- About this exercise: Among the records below, find each line bearing the word "cube" and copy it.

- Data to examine:

-------

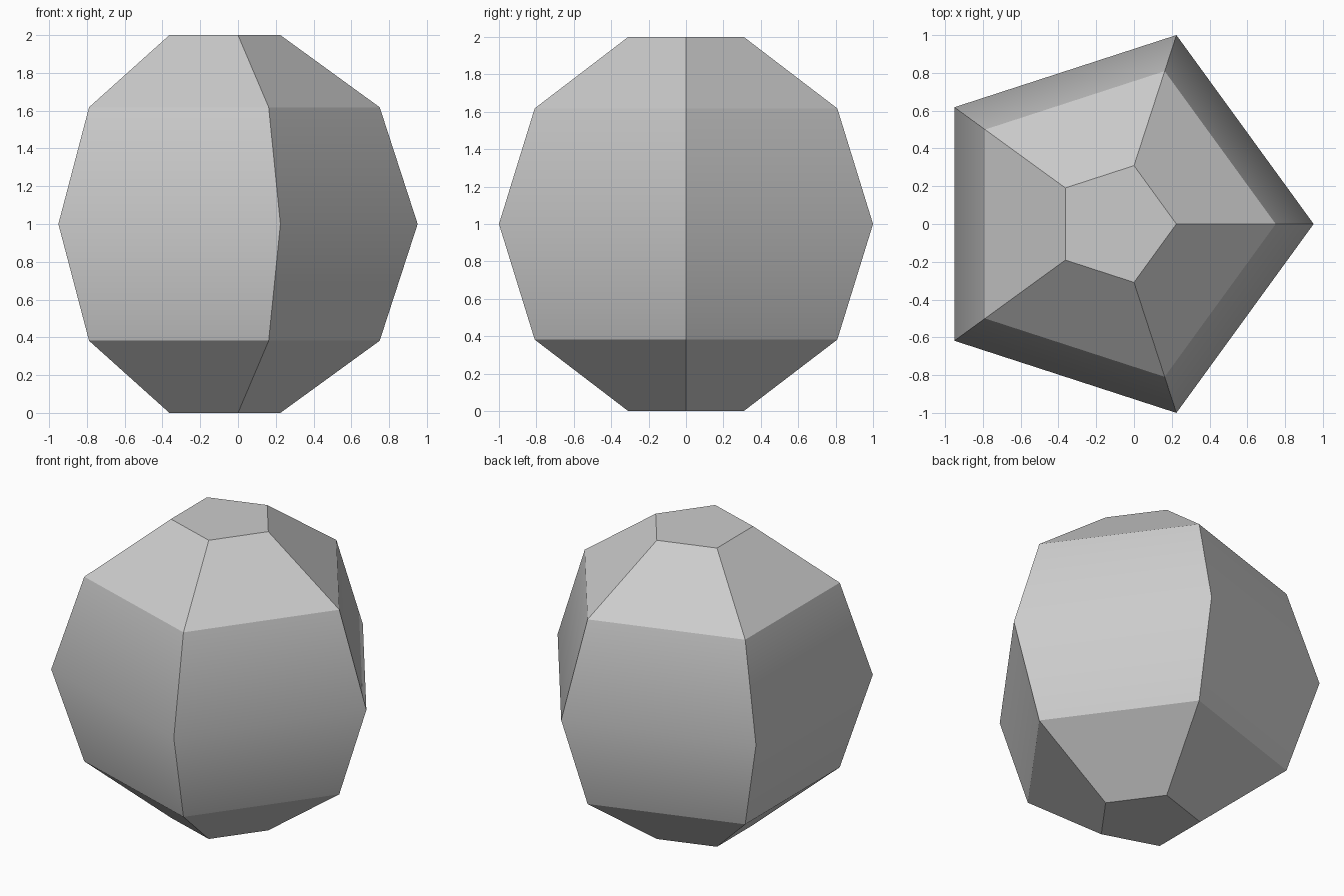
import bpy, bmesh, math

cube = bpy.data.objects.get("Cube")
if cube:
    bpy.data.objects.remove(cube, do_unlink=True)

# Single grey colour
grey = bpy.data.materials.new("plain grey")
grey.use_nodes = True
colour = (0.6, 0.6, 0.6, 1)
grey.diffuse_color = colour
grey.node_tree.nodes["Principled BSDF"].inputs["Base Color"].default_value = colour

# Five-sided sphere with its poles cut flat
SIDES, RINGS = 5, 5
radius = 1 / math.sin(math.radians(72))
centre_x = -radius * (1 - math.cos(math.radians(36))) / 2
bm = bmesh.new()
rings = []
for i in range(RINGS):
    lat = math.radians(-72 + 36 * i)
    rings.append([bm.verts.new((
        centre_x + radius * math.cos(lat) * math.cos(math.tau * k / SIDES),
        radius * math.cos(lat) * math.sin(math.tau * k / SIDES),
        1 + radius * math.sin(lat))) for k in range(SIDES)])

# Side bands
for low, high in zip(rings, rings[1:]):
    for k in range(SIDES):
        n = (k + 1) % SIDES
        bm.faces.new((low[k], low[n], high[n], high[k]))

# Flat bottom and top
bm.faces.new(rings[0][::-1])
bm.faces.new(rings[-1])

mesh = bpy.data.meshes.new("faceted_ball")
bm.to_mesh(mesh)
bm.free()
mesh.materials.append(grey)
ball = bpy.data.objects.new("faceted_ball", mesh)
bpy.context.collection.objects.link(ball)

# Only the gentle fold around the middle is smoothed
bpy.ops.object.select_all(action="DESELECT")
ball.select_set(True)
bpy.context.view_layer.objects.active = ball
bpy.ops.object.shade_smooth_by_angle(angle=math.radians(31))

-------

- Solution:
cube = bpy.data.objects.get("Cube")
if cube:
    bpy.data.objects.remove(cube, do_unlink=True)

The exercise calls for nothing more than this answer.